§ Supplied entries
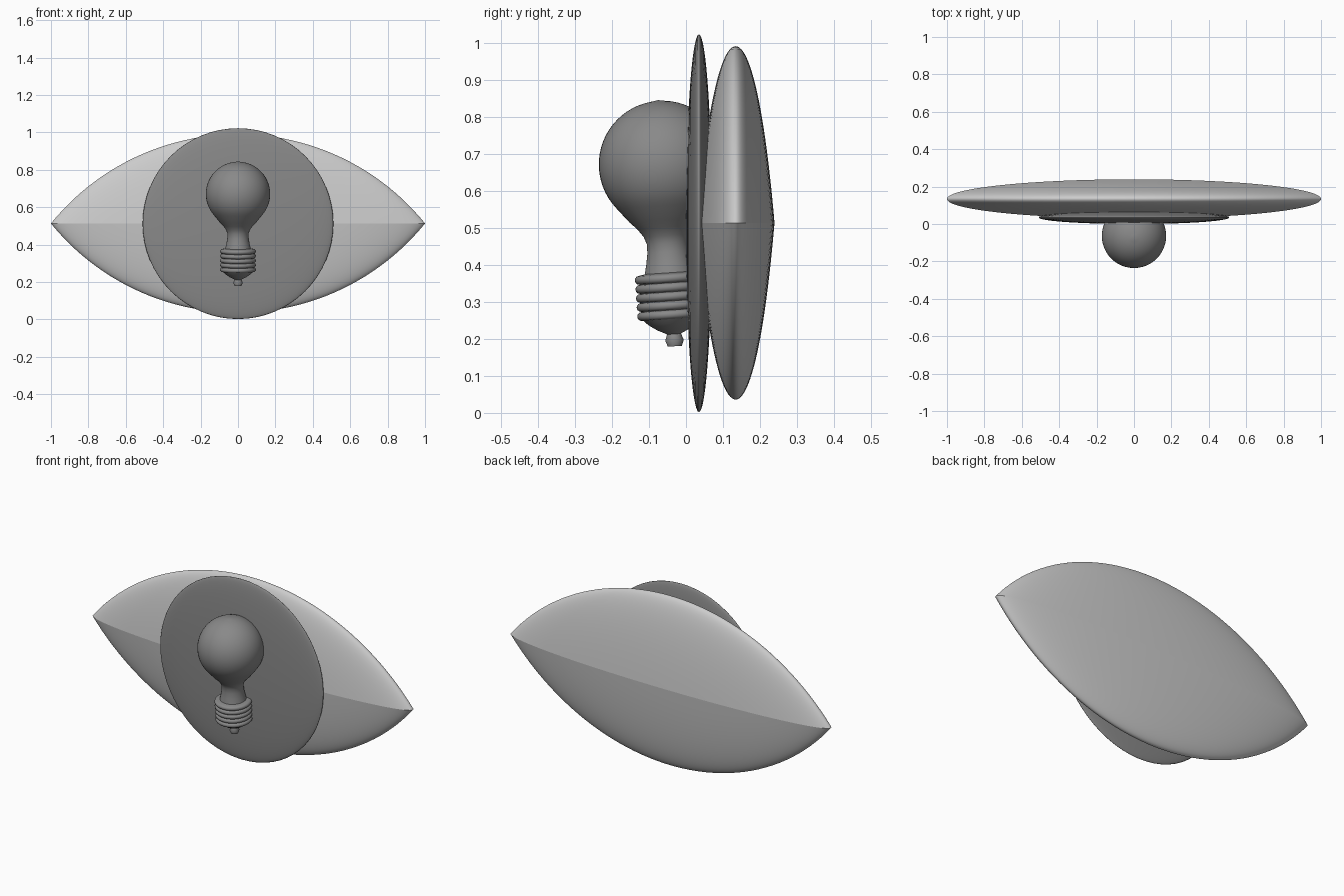
import bpy, bmesh
from math import sin, cos, pi, radians, asin, sqrt

if "Cube" in bpy.data.objects:
    bpy.data.objects.remove(bpy.data.objects["Cube"])

dark = bpy.data.materials.new("dark_grey")
dark.diffuse_color = (0.25, 0.25, 0.25, 1)
dark.use_nodes = True
dark.node_tree.nodes["Principled BSDF"].inputs["Base Color"].default_value = dark.diffuse_color


def lathe(name, profile, segs, sharp=180):
    """Revolve (radius, height) points about z; radius 0 makes a pole."""
    bm = bmesh.new()
    rings = []
    for r, z in profile:
        n = 1 if r < 1e-6 else segs
        rings.append([bm.verts.new((r * cos(2 * pi * i / segs), r * sin(2 * pi * i / segs), z))
                      for i in range(n)])
    for a, b in zip(rings, rings[1:]):
        for i in range(segs):
            quad = [a[i % len(a)], a[(i + 1) % len(a)], b[(i + 1) % len(b)], b[i % len(b)]]
            bm.faces.new(list(dict.fromkeys(quad)))
    me = bpy.data.meshes.new(name)
    bm.to_mesh(me)
    bm.free()
    me.shade_smooth()
    if sharp < 180:
        me.set_sharp_from_angle(angle=radians(sharp))
    ob = bpy.data.objects.new(name, me)
    bpy.context.collection.objects.link(ob)
    return ob


# Eyeball: flattened spherical cap mirrored across its flat side, crease kept
height = 0.477
R = (1 + height ** 2) / (2 * height)
half = asin(1 / R)
N = 24
cap = [(R * sin(half * (1 - i / N)), R * cos(half * (1 - i / N)) - (R - height)) for i in range(N + 1)]
eye = lathe("eye_white", cap, 96)
eye.scale = (1, 0.105, 1)
eye.location = (0, 0.134, 0.513)
mirror = eye.modifiers.new("lower_half", 'MIRROR')
mirror.use_axis = (False, False, True)
mirror.use_mirror_merge = False

# Iris: thin flattened sphere facing the front
N = 32
ball = [(sin(pi * i / N), -cos(pi * i / N)) for i in range(N + 1)]
ball[0], ball[-1] = (0, -1), (0, 1)
iris = lathe("iris", ball, 64)
iris.scale = (0.51, 0.51, 0.035)
iris.rotation_euler = (pi / 2, 0, 0)
iris.location = (0, 0.035, 0.512)
iris.data.materials.append(dark)

# Light bulb pupil: contact, cone, screw threads, neck and globe in one profile
profile = [(0, 0), (0.019, 0), (0.025, 0.016), (0.019, 0.033), (0.022, 0.035),
           (0.045, 0.046), (0.068, 0.062), (0.082, 0.076)]
for k in range(5):
    zc = 0.086 + 0.0245 * k
    profile += [(0.084 + 0.012 * sin(pi * t / 6), zc - 0.012 * cos(pi * t / 6)) for t in range(7)]
profile += [(0.068, 0.199), (0.062, 0.225), (0.057, 0.255), (0.057, 0.28), (0.064, 0.300),
            (0.080, 0.322), (0.100, 0.342)]
gz, gr = 0.492, 0.172
profile += [(gr * cos(a), gz + gr * sin(a)) for a in
            [radians(-40 + 130 * i / 22) for i in range(22)]]
profile.append((0, gz + gr + 0.002))
bulb = lathe("light_bulb", profile, 48, 50)
bulb.rotation_euler = (radians(3.9), 0, 0)
bulb.location = (0, -0.03, 0.18)
bulb.data.materials.append(dark)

§ Directions for this task
Could you give all the records again, exactly, minus the pictures?

§ Answer area
import bpy, bmesh
from math import sin, cos, pi, radians, asin, sqrt

if "Cube" in bpy.data.objects:
    bpy.data.objects.remove(bpy.data.objects["Cube"])

dark = bpy.data.materials.new("dark_grey")
dark.diffuse_color = (0.25, 0.25, 0.25, 1)
dark.use_nodes = True
dark.node_tree.nodes["Principled BSDF"].inputs["Base Color"].default_value = dark.diffuse_color


def lathe(name, profile, segs, sharp=180):
    """Revolve (radius, height) points about z; radius 0 makes a pole."""
    bm = bmesh.new()
    rings = []
    for r, z in profile:
        n = 1 if r < 1e-6 else segs
        rings.append([bm.verts.new((r * cos(2 * pi * i / segs), r * sin(2 * pi * i / segs), z))
                      for i in range(n)])
    for a, b in zip(rings, rings[1:]):
        for i in range(segs):
            quad = [a[i % len(a)], a[(i + 1) % len(a)], b[(i + 1) % len(b)], b[i % len(b)]]
            bm.faces.new(list(dict.fromkeys(quad)))
    me = bpy.data.meshes.new(name)
    bm.to_mesh(me)
    bm.free()
    me.shade_smooth()
    if sharp < 180:
        me.set_sharp_from_angle(angle=radians(sharp))
    ob = bpy.data.objects.new(name, me)
    bpy.context.collection.objects.link(ob)
    return ob


# Eyeball: flattened spherical cap mirrored across its flat side, crease kept
height = 0.477
R = (1 + height ** 2) / (2 * height)
half = asin(1 / R)
N = 24
cap = [(R * sin(half * (1 - i / N)), R * cos(half * (1 - i / N)) - (R - height)) for i in range(N + 1)]
eye = lathe("eye_white", cap, 96)
eye.scale = (1, 0.105, 1)
eye.location = (0, 0.134, 0.513)
mirror = eye.modifiers.new("lower_half", 'MIRROR')
mirror.use_axis = (False, False, True)
mirror.use_mirror_merge = False

# Iris: thin flattened sphere facing the front
N = 32
ball = [(sin(pi * i / N), -cos(pi * i / N)) for i in range(N + 1)]
ball[0], ball[-1] = (0, -1), (0, 1)
iris = lathe("iris", ball, 64)
iris.scale = (0.51, 0.51, 0.035)
iris.rotation_euler = (pi / 2, 0, 0)
iris.location = (0, 0.035, 0.512)
iris.data.materials.append(dark)

# Light bulb pupil: contact, cone, screw threads, neck and globe in one profile
profile = [(0, 0), (0.019, 0), (0.025, 0.016), (0.019, 0.033), (0.022, 0.035),
           (0.045, 0.046), (0.068, 0.062), (0.082, 0.076)]
for k in range(5):
    zc = 0.086 + 0.0245 * k
    profile += [(0.084 + 0.012 * sin(pi * t / 6), zc - 0.012 * cos(pi * t / 6)) for t in range(7)]
profile += [(0.068, 0.199), (0.062, 0.225), (0.057, 0.255), (0.057, 0.28), (0.064, 0.300),
            (0.080, 0.322), (0.100, 0.342)]
gz, gr = 0.492, 0.172
profile += [(gr * cos(a), gz + gr * sin(a)) for a in
            [radians(-40 + 130 * i / 22) for i in range(22)]]
profile.append((0, gz + gr + 0.002))
bulb = lathe("light_bulb", profile, 48, 50)
bulb.rotation_euler = (radians(3.9), 0, 0)
bulb.location = (0, -0.03, 0.18)
bulb.data.materials.append(dark)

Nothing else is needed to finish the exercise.